◆ Work order:
Using the material below, return exactly the lines between the one holding "bpy.context.collection.objects.link(obj)" and the one holding "other.name = name", inclusive, and no others.

______________________________

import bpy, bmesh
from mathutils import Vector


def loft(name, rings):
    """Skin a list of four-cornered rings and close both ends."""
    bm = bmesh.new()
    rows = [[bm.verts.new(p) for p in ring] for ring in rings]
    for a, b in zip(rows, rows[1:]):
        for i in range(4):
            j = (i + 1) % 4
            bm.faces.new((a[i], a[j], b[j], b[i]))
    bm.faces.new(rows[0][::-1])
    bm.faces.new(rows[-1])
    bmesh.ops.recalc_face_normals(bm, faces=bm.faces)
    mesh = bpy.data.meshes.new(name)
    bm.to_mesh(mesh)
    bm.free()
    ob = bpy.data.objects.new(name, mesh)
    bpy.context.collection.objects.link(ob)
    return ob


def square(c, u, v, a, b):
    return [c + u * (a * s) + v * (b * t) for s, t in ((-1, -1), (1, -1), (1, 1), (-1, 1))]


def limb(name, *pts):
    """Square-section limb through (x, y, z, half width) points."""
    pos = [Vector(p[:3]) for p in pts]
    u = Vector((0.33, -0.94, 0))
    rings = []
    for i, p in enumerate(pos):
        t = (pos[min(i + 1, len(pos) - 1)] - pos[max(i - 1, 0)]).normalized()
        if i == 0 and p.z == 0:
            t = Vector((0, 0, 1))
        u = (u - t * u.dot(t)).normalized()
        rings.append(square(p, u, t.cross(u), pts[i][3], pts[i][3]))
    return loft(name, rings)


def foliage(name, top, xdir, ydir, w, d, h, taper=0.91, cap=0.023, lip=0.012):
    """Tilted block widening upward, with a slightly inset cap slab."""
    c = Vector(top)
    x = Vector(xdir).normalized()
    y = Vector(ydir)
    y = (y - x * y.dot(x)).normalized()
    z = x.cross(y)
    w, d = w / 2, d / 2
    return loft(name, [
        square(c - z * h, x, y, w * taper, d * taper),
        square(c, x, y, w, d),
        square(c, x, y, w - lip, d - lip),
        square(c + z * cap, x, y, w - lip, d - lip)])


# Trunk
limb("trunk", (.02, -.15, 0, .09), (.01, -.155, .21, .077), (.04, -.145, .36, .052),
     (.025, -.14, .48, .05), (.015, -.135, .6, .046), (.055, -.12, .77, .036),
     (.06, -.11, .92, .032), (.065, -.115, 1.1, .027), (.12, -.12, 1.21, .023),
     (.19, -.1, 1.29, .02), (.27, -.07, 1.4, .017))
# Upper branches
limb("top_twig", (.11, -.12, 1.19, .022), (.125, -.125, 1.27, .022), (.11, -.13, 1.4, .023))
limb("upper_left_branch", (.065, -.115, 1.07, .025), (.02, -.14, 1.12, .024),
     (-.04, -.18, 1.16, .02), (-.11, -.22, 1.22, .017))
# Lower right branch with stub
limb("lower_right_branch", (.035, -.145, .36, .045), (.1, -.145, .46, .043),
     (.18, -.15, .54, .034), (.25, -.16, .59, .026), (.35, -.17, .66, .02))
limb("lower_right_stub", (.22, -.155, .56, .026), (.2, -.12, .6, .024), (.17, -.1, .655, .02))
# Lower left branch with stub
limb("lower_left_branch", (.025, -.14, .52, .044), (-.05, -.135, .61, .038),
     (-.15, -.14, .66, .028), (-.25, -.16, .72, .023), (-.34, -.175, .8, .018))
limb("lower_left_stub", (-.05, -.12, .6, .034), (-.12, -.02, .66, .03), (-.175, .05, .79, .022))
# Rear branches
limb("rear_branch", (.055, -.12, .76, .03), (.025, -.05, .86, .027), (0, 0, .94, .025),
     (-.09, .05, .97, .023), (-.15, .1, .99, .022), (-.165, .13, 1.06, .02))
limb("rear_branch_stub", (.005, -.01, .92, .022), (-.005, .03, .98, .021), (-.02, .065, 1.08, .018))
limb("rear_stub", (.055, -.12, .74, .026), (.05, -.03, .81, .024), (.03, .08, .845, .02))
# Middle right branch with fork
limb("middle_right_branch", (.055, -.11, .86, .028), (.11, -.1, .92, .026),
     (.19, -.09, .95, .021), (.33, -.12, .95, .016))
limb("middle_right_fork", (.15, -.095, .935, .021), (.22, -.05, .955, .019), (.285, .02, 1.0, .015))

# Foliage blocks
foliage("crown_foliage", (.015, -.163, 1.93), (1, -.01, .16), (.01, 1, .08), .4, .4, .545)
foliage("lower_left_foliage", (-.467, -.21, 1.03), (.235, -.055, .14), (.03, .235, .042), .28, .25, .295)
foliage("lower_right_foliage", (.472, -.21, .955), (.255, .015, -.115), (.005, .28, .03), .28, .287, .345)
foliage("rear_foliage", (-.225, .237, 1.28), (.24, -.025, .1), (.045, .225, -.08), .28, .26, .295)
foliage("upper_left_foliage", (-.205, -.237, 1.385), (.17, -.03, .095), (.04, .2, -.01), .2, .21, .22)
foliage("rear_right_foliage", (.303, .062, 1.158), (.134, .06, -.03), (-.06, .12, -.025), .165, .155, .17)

______________________________

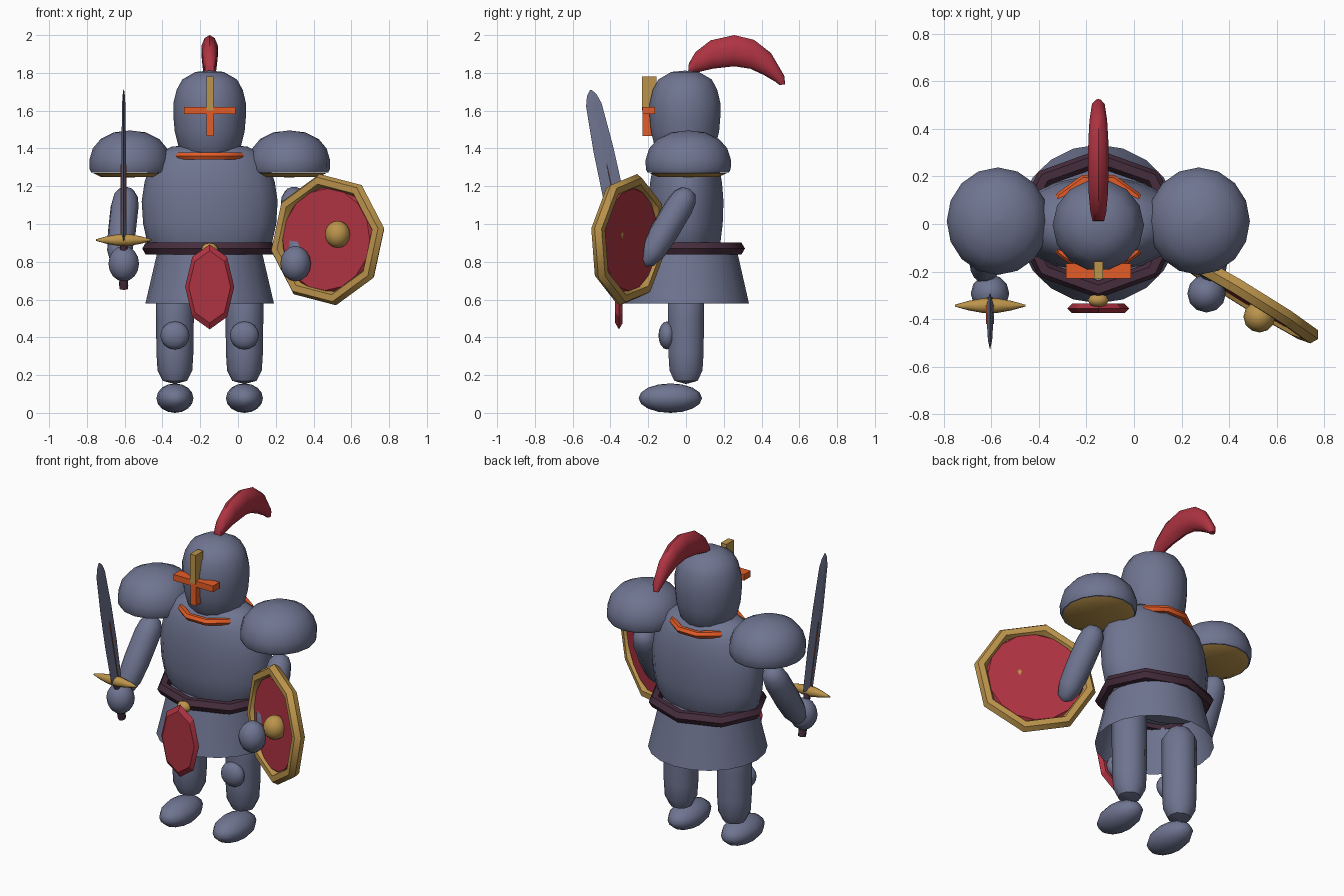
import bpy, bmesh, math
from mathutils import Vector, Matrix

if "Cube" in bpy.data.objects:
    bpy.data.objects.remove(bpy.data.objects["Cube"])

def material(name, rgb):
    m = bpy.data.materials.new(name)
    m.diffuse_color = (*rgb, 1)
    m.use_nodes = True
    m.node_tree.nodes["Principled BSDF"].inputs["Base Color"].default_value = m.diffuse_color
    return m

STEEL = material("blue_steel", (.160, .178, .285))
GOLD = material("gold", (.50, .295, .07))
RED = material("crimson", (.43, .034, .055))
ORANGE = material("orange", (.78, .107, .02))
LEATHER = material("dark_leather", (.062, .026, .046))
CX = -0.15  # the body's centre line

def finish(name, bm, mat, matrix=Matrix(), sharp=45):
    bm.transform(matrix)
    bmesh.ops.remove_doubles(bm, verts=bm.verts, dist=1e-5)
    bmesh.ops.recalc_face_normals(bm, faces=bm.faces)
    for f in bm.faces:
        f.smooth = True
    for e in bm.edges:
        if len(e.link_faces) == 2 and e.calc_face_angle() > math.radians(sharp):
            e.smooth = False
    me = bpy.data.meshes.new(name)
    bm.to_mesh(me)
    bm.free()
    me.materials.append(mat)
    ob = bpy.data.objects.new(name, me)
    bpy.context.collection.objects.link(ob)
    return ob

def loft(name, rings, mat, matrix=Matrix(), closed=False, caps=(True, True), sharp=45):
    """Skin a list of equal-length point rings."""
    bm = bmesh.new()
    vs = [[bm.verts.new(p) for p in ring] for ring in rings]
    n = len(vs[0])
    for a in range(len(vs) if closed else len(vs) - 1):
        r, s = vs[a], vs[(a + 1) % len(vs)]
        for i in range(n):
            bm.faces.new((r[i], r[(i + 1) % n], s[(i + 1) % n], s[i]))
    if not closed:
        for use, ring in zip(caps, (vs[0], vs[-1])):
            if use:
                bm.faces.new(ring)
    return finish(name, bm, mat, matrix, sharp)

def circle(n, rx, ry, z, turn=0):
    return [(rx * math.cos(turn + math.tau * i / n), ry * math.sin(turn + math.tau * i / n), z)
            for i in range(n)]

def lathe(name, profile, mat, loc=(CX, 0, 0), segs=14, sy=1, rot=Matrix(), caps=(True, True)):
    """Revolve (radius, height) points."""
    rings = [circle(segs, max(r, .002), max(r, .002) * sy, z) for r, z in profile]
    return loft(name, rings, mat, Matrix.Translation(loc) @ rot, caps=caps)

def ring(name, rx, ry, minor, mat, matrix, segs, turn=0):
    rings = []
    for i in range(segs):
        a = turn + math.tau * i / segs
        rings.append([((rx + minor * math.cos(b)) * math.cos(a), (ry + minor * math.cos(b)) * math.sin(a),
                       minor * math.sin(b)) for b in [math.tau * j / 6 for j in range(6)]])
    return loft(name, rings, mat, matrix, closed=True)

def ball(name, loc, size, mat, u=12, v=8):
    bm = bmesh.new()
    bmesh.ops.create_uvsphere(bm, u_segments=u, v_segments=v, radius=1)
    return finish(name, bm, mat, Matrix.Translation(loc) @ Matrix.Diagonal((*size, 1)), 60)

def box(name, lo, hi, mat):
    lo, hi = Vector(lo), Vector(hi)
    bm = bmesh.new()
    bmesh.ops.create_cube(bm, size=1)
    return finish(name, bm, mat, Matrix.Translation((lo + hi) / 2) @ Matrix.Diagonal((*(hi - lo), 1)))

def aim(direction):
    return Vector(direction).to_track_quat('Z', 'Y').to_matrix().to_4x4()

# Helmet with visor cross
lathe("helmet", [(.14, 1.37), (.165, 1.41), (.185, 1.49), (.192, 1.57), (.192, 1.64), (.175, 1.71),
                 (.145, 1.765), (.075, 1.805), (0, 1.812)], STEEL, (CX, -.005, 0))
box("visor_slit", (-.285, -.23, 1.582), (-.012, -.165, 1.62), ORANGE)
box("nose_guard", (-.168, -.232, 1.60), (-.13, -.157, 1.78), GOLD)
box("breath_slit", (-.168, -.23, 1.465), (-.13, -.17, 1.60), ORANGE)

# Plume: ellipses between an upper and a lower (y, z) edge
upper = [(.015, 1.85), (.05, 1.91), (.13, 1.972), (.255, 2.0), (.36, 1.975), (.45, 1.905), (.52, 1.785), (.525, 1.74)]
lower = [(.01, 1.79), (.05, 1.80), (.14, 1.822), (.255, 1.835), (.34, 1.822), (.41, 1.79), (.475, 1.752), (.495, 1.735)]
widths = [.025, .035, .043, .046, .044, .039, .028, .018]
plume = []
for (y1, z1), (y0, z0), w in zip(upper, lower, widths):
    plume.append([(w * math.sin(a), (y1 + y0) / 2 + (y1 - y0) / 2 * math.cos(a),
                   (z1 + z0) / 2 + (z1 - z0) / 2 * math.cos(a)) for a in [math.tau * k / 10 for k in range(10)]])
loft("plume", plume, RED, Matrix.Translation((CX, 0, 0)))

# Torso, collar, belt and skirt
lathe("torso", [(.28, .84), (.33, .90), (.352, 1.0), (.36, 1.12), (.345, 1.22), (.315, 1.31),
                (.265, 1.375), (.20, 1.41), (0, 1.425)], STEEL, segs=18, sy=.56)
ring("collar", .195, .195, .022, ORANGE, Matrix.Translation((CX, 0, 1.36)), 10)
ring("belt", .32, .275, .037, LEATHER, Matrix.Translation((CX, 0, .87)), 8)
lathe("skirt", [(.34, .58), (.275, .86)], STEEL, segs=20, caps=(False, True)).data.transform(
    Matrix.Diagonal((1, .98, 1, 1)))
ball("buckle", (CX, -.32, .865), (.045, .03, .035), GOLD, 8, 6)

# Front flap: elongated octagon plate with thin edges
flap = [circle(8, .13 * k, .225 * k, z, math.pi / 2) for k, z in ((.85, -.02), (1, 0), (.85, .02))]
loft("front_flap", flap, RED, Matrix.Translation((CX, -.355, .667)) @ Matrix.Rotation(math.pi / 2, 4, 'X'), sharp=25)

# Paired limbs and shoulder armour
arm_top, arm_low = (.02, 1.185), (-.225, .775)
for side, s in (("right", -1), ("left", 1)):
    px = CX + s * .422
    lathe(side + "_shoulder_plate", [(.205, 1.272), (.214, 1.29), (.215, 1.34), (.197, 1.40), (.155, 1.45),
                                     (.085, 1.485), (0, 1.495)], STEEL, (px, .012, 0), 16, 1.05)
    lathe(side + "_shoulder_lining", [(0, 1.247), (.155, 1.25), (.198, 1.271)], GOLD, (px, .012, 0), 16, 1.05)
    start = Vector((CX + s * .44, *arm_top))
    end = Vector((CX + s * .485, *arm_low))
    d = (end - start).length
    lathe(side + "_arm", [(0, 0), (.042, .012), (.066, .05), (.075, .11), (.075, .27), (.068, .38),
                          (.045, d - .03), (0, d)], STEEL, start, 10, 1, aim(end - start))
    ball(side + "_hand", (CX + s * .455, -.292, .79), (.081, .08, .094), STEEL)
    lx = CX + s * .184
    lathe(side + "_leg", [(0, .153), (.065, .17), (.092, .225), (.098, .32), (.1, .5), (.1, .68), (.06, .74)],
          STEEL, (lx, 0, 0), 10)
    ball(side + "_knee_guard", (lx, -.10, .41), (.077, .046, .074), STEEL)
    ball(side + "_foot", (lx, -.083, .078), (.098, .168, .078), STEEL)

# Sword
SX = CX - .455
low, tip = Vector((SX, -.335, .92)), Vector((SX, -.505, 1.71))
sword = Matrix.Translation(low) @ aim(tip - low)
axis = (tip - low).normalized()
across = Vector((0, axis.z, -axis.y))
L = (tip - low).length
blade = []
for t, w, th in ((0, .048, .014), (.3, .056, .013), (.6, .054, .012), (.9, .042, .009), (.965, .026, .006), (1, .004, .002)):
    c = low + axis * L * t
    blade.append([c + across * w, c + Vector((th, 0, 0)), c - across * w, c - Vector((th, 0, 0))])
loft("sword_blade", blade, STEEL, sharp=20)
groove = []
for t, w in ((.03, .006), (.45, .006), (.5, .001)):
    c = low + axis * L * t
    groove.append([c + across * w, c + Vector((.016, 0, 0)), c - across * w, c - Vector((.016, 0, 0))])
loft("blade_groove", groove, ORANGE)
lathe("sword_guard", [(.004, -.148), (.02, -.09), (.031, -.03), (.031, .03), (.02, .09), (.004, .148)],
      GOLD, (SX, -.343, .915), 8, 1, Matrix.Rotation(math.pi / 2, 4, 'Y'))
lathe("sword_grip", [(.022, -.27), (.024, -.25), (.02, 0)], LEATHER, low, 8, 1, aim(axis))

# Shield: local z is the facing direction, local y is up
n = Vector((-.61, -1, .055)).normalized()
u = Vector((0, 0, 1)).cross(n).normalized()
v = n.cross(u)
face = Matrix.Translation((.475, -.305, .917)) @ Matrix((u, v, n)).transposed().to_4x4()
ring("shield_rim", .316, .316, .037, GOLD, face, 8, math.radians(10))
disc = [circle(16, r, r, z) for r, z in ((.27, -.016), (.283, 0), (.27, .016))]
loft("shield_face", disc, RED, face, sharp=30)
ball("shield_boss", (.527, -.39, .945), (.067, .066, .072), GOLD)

______________________________

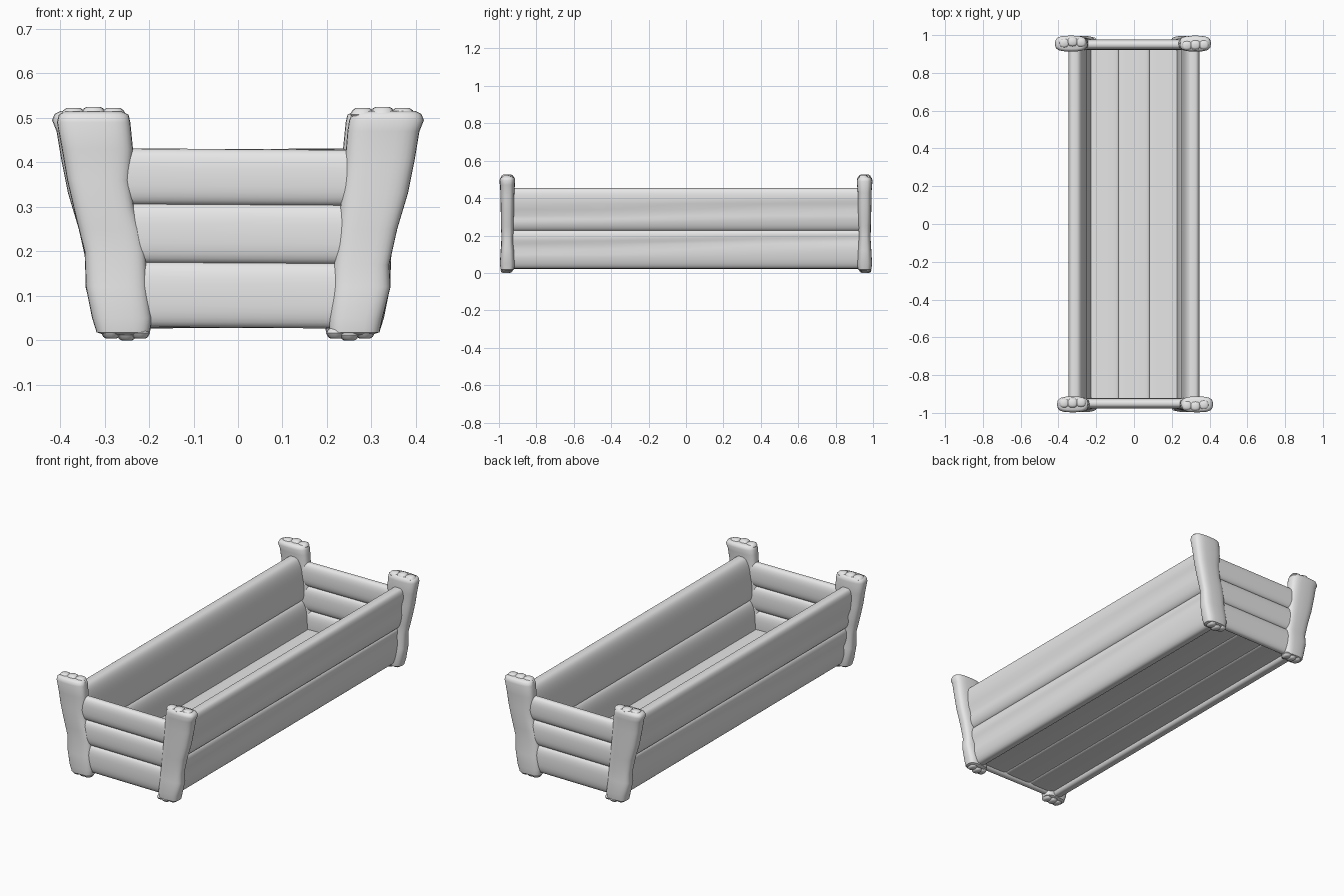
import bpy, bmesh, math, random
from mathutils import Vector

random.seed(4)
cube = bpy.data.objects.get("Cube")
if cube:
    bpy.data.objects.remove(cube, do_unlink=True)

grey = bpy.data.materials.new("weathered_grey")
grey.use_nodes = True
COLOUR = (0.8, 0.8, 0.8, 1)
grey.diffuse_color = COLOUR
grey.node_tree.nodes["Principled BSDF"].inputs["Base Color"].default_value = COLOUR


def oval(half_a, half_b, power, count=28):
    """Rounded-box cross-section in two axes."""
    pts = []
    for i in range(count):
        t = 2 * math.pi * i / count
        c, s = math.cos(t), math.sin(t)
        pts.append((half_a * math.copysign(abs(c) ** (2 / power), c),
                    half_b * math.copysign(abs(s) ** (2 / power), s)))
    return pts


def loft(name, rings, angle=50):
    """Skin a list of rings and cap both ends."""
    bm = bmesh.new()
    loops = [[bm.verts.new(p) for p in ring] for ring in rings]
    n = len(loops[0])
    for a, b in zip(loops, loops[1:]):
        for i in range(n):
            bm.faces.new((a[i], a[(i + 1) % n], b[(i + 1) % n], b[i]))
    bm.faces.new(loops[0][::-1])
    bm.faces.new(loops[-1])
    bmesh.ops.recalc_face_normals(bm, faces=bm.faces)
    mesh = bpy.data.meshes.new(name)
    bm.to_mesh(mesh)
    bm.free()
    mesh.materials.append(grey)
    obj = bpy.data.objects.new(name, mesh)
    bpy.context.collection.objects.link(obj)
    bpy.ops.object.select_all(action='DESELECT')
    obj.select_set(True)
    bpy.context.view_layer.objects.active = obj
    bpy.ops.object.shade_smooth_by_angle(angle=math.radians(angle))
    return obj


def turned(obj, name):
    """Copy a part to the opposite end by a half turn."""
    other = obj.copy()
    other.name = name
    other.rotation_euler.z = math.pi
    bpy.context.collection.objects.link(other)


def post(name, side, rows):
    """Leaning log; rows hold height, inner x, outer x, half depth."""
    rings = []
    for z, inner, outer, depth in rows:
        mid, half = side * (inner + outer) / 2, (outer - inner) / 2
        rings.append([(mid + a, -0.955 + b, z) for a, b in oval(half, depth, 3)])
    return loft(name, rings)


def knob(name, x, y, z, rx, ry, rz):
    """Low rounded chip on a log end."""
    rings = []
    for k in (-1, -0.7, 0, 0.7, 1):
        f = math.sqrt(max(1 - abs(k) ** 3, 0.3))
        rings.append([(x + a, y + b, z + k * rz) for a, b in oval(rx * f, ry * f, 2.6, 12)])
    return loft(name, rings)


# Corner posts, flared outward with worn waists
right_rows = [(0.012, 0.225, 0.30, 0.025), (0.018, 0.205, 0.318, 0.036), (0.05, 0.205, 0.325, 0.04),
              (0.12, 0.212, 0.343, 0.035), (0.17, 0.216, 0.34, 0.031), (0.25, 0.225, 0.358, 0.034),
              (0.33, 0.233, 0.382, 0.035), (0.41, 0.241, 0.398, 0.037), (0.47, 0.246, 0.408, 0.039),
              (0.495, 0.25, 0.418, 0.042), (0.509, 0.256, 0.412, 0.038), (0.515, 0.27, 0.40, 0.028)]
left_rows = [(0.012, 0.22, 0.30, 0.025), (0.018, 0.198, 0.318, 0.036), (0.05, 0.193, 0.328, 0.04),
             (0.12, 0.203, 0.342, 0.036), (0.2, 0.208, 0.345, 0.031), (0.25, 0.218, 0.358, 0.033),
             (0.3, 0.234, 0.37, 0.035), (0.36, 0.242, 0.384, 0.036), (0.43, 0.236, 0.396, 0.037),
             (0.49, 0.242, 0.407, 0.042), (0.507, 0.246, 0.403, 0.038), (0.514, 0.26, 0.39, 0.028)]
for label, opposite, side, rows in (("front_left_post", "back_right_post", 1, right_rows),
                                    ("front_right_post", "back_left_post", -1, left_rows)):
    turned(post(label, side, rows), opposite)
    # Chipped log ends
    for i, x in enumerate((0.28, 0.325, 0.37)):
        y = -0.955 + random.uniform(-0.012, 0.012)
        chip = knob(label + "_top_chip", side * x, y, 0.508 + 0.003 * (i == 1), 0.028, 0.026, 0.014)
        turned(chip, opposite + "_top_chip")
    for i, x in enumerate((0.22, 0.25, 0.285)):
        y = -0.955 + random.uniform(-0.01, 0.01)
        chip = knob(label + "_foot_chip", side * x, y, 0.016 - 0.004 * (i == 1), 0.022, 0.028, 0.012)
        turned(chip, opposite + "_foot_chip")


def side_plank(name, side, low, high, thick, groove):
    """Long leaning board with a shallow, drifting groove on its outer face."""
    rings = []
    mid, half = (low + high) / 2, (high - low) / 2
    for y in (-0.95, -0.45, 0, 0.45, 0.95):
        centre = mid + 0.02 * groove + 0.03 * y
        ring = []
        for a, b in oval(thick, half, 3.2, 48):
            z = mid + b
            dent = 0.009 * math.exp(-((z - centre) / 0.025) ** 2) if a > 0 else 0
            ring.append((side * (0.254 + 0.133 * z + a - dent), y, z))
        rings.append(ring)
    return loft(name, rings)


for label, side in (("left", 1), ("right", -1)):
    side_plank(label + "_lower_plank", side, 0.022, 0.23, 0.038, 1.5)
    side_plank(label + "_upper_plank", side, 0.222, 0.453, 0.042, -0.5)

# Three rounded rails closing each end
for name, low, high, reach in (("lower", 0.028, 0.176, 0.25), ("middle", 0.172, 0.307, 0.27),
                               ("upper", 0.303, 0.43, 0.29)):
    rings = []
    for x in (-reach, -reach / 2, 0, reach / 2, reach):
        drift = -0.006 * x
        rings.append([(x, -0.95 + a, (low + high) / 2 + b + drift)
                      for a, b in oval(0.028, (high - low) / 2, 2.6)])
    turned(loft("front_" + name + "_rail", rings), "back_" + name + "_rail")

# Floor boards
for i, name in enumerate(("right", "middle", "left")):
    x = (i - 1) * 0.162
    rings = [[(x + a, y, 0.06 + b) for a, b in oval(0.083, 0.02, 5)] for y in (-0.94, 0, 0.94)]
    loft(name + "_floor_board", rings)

______________________________

◆ Written answer:
    bpy.context.collection.objects.link(obj)
    bpy.ops.object.select_all(action='DESELECT')
    obj.select_set(True)
    bpy.context.view_layer.objects.active = obj
    bpy.ops.object.shade_smooth_by_angle(angle=math.radians(angle))
    return obj


def turned(obj, name):
    """Copy a part to the opposite end by a half turn."""
    other = obj.copy()
    other.name = name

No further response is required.